BRIEF: Make the copy match the entries below exactly, with no pictures carried over.

▬▬▬▬▬▬▬▬▬▬

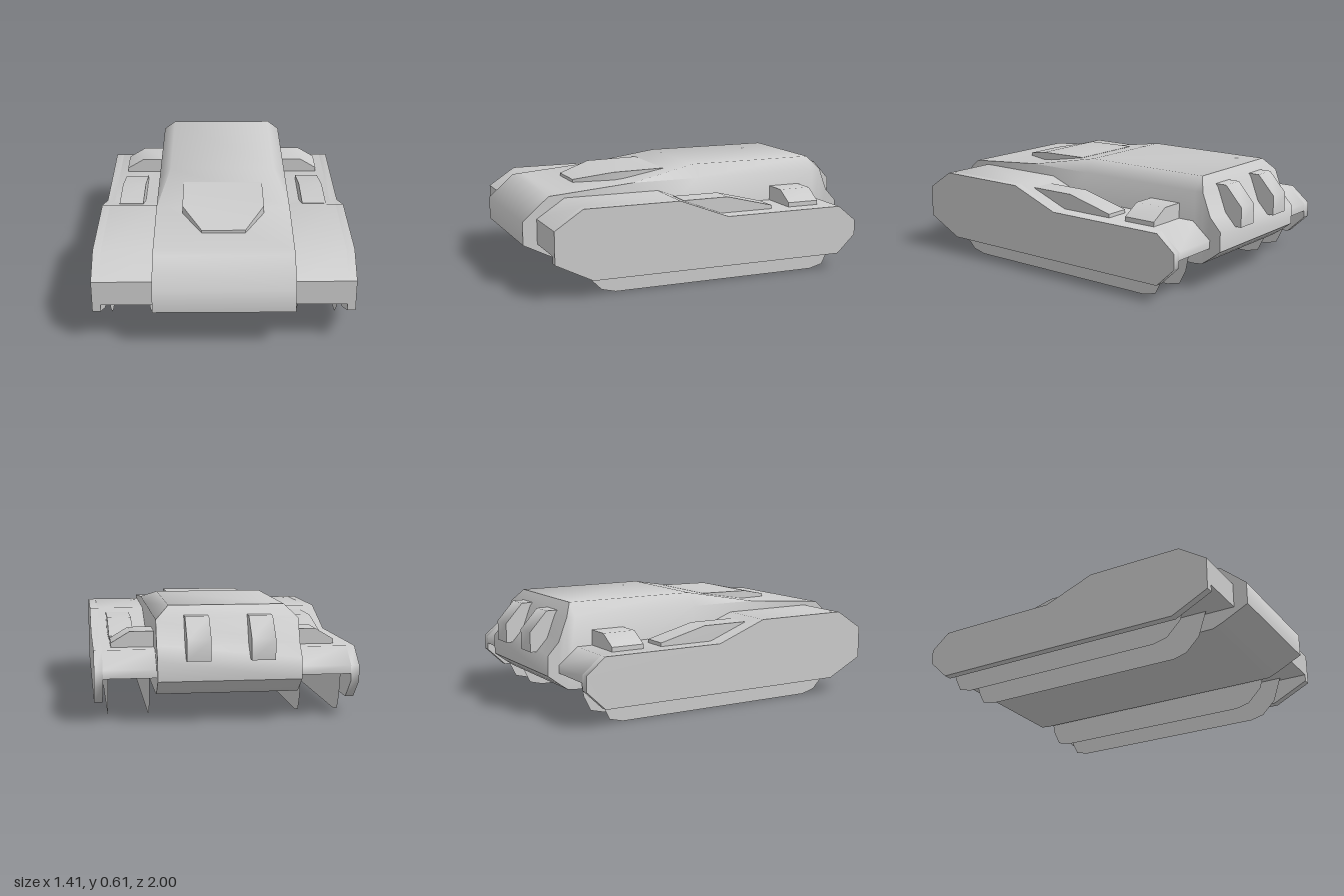
import * as THREE from 'three';
import { toCreasedNormals } from 'three/addons/utils/BufferGeometryUtils.js';

const grey = new THREE.MeshStandardMaterial({ color: 0xcccccc });
const thin = new THREE.MeshStandardMaterial({ color: 0xcccccc, side: THREE.DoubleSide });
const CREASE = 0.9;

function add(group, name, geometry, material = grey) {
  const mesh = new THREE.Mesh(geometry, material);
  mesh.name = name;
  group.add(mesh);
  return mesh;
}

const shapeOf = (pts) => new THREE.Shape(pts.map(([a, b]) => new THREE.Vector2(a, b)));

// Side profile of [z, y] points, extruded across x from x0 to x1
function sideExtrude(profile, x0, x1) {
  const g = new THREE.ExtrudeGeometry(shapeOf(profile), { depth: x1 - x0, bevelEnabled: false });
  g.rotateY(-Math.PI / 2).translate(x1, 0, 0);
  return toCreasedNormals(g, CREASE);
}

// Skin over rings of [x, y, z], listed front to back, each counterclockwise seen from the front
function loft(rings) {
  const n = rings[0].length, index = [];
  for (let i = 0; i < rings.length - 1; i++) {
    for (let j = 0; j < n; j++) {
      const a = i * n + j, b = i * n + (j + 1) % n, c = b + n, d = a + n;
      index.push(a, d, c, a, c, b);
    }
  }
  const last = (rings.length - 1) * n;
  for (let j = 1; j < n - 1; j++) index.push(0, j, j + 1, last, last + j + 1, last + j);
  const g = new THREE.BufferGeometry();
  g.setAttribute('position', new THREE.Float32BufferAttribute(rings.flat(2), 3));
  g.setIndex(index);
  return toCreasedNormals(g.toNonIndexed(), CREASE);
}

export function createModel() {
  const model = new THREE.Group();

  // Hull: [z, bottom, top], the roof chamfered wherever it rises above the shoulder
  const shoulder = 0.54, w = 0.38;
  const hull = [
    [1, 0.24, 0.37], [0.85, 0.165, 0.5], [0.79, 0.14, 0.505], [0.36, 0.14, 0.54],
    [-0.04, 0.14, 0.61], [-0.8, 0.14, 0.61], [-0.85, 0.145, 0.54],
    [-0.9, 0.18, 0.41], [-0.965, 0.23, 0.34],
  ].map(([z, b, t]) => {
    const s = Math.min(t, shoulder), r = w - (t - s);
    return [[-w, b, z], [w, b, z], [w, s, z], [r, t, z], [-r, t, z], [-w, s, z]];
  });
  add(model, 'hull', loft(hull));

  // Raised hatch on the front deck: [z, half width, top]
  const hatch = [[0.63, 0.12, 0.535], [0.42, 0.23, 0.58], [0.11, 0.23, 0.585]]
    .map(([z, r, t]) => [[-r, 0.49, z], [r, 0.49, z], [r, t, z], [-r, t, z]]);
  add(model, 'frontHatch', loft(hatch));

  // Upper outline shared by the fender and its skirt
  const upper = [
    [0.92, 0.38], [0.76, 0.485], [0.21, 0.485], [-0.08, 0.375], [-0.79, 0.375], [-0.9, 0.285],
  ];
  const fender = [[0.92, 0.24], ...upper, [-0.9, 0.24]];
  const skirt = [[0.92, 0.2], ...upper, [-0.9, 0.2], [-0.79, 0.095], [0.71, 0.095]];
  const blister = [[0.15, 0.465], [-0.12, 0.465], [-0.4, 0.395], [-0.4, 0.36], [0.15, 0.36]];
  const exhaust = [
    [-0.82, 0.56], [-0.9, 0.56], [-1, 0.45], [-1, 0.34], [-0.88, 0.34], [-0.82, 0.4],
  ];
  const track = [
    [0.77, 0.25], [0.72, 0.1], [0.64, 0.02], [0.56, 0],
    [-0.65, 0], [-0.73, 0.02], [-0.77, 0.1], [-0.8, 0.25],
  ];

  for (const s of [1, -1]) {
    const side = new THREE.Group();
    side.name = s > 0 ? 'leftSide' : 'rightSide';
    model.add(side);
    const part = (name, profile, x0, x1) =>
      add(side, name, s > 0 ? sideExtrude(profile, x0, x1) : sideExtrude(profile, -x1, -x0));

    part('fender', fender, 0.36, 0.66);
    part('skirt', skirt, 0.66, 0.705);
    part('fenderBlister', blister, 0.47, 0.61);
    part('exhaust', exhaust, 0.105, 0.232);

    // Intake box on the rear fender, sloping down to the outside
    const intake = [[0.36, 0.36], [0.61, 0.36], [0.61, 0.4], [0.51, 0.46], [0.36, 0.46]]
      .map(([x, y]) => [s * x, y]);
    const g = new THREE.ExtrudeGeometry(shapeOf(intake), { depth: 0.19, bevelEnabled: false });
    add(side, 'intakeBox', toCreasedNormals(g.translate(0, 0, -0.7), CREASE));

    // Thin track panels under the fender
    for (const x of [0.41, 0.63]) {
      const panel = new THREE.ShapeGeometry(shapeOf(track)).rotateY(-Math.PI / 2);
      add(side, 'trackPanel', panel, thin).position.x = s * x;
    }
  }
  return model;
}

▬▬▬▬▬▬▬▬▬▬

RESPONSE AREA:
import * as THREE from 'three';
import { toCreasedNormals } from 'three/addons/utils/BufferGeometryUtils.js';

const grey = new THREE.MeshStandardMaterial({ color: 0xcccccc });
const thin = new THREE.MeshStandardMaterial({ color: 0xcccccc, side: THREE.DoubleSide });
const CREASE = 0.9;

function add(group, name, geometry, material = grey) {
  const mesh = new THREE.Mesh(geometry, material);
  mesh.name = name;
  group.add(mesh);
  return mesh;
}

const shapeOf = (pts) => new THREE.Shape(pts.map(([a, b]) => new THREE.Vector2(a, b)));

// Side profile of [z, y] points, extruded across x from x0 to x1
function sideExtrude(profile, x0, x1) {
  const g = new THREE.ExtrudeGeometry(shapeOf(profile), { depth: x1 - x0, bevelEnabled: false });
  g.rotateY(-Math.PI / 2).translate(x1, 0, 0);
  return toCreasedNormals(g, CREASE);
}

// Skin over rings of [x, y, z], listed front to back, each counterclockwise seen from the front
function loft(rings) {
  const n = rings[0].length, index = [];
  for (let i = 0; i < rings.length - 1; i++) {
    for (let j = 0; j < n; j++) {
      const a = i * n + j, b = i * n + (j + 1) % n, c = b + n, d = a + n;
      index.push(a, d, c, a, c, b);
    }
  }
  const last = (rings.length - 1) * n;
  for (let j = 1; j < n - 1; j++) index.push(0, j, j + 1, last, last + j + 1, last + j);
  const g = new THREE.BufferGeometry();
  g.setAttribute('position', new THREE.Float32BufferAttribute(rings.flat(2), 3));
  g.setIndex(index);
  return toCreasedNormals(g.toNonIndexed(), CREASE);
}

export function createModel() {
  const model = new THREE.Group();

  // Hull: [z, bottom, top], the roof chamfered wherever it rises above the shoulder
  const shoulder = 0.54, w = 0.38;
  const hull = [
    [1, 0.24, 0.37], [0.85, 0.165, 0.5], [0.79, 0.14, 0.505], [0.36, 0.14, 0.54],
    [-0.04, 0.14, 0.61], [-0.8, 0.14, 0.61], [-0.85, 0.145, 0.54],
    [-0.9, 0.18, 0.41], [-0.965, 0.23, 0.34],
  ].map(([z, b, t]) => {
    const s = Math.min(t, shoulder), r = w - (t - s);
    return [[-w, b, z], [w, b, z], [w, s, z], [r, t, z], [-r, t, z], [-w, s, z]];
  });
  add(model, 'hull', loft(hull));

  // Raised hatch on the front deck: [z, half width, top]
  const hatch = [[0.63, 0.12, 0.535], [0.42, 0.23, 0.58], [0.11, 0.23, 0.585]]
    .map(([z, r, t]) => [[-r, 0.49, z], [r, 0.49, z], [r, t, z], [-r, t, z]]);
  add(model, 'frontHatch', loft(hatch));

  // Upper outline shared by the fender and its skirt
  const upper = [
    [0.92, 0.38], [0.76, 0.485], [0.21, 0.485], [-0.08, 0.375], [-0.79, 0.375], [-0.9, 0.285],
  ];
  const fender = [[0.92, 0.24], ...upper, [-0.9, 0.24]];
  const skirt = [[0.92, 0.2], ...upper, [-0.9, 0.2], [-0.79, 0.095], [0.71, 0.095]];
  const blister = [[0.15, 0.465], [-0.12, 0.465], [-0.4, 0.395], [-0.4, 0.36], [0.15, 0.36]];
  const exhaust = [
    [-0.82, 0.56], [-0.9, 0.56], [-1, 0.45], [-1, 0.34], [-0.88, 0.34], [-0.82, 0.4],
  ];
  const track = [
    [0.77, 0.25], [0.72, 0.1], [0.64, 0.02], [0.56, 0],
    [-0.65, 0], [-0.73, 0.02], [-0.77, 0.1], [-0.8, 0.25],
  ];

  for (const s of [1, -1]) {
    const side = new THREE.Group();
    side.name = s > 0 ? 'leftSide' : 'rightSide';
    model.add(side);
    const part = (name, profile, x0, x1) =>
      add(side, name, s > 0 ? sideExtrude(profile, x0, x1) : sideExtrude(profile, -x1, -x0));

    part('fender', fender, 0.36, 0.66);
    part('skirt', skirt, 0.66, 0.705);
    part('fenderBlister', blister, 0.47, 0.61);
    part('exhaust', exhaust, 0.105, 0.232);

    // Intake box on the rear fender, sloping down to the outside
    const intake = [[0.36, 0.36], [0.61, 0.36], [0.61, 0.4], [0.51, 0.46], [0.36, 0.46]]
      .map(([x, y]) => [s * x, y]);
    const g = new THREE.ExtrudeGeometry(shapeOf(intake), { depth: 0.19, bevelEnabled: false });
    add(side, 'intakeBox', toCreasedNormals(g.translate(0, 0, -0.7), CREASE));

    // Thin track panels under the fender
    for (const x of [0.41, 0.63]) {
      const panel = new THREE.ShapeGeometry(shapeOf(track)).rotateY(-Math.PI / 2);
      add(side, 'trackPanel', panel, thin).position.x = s * x;
    }
  }
  return model;
}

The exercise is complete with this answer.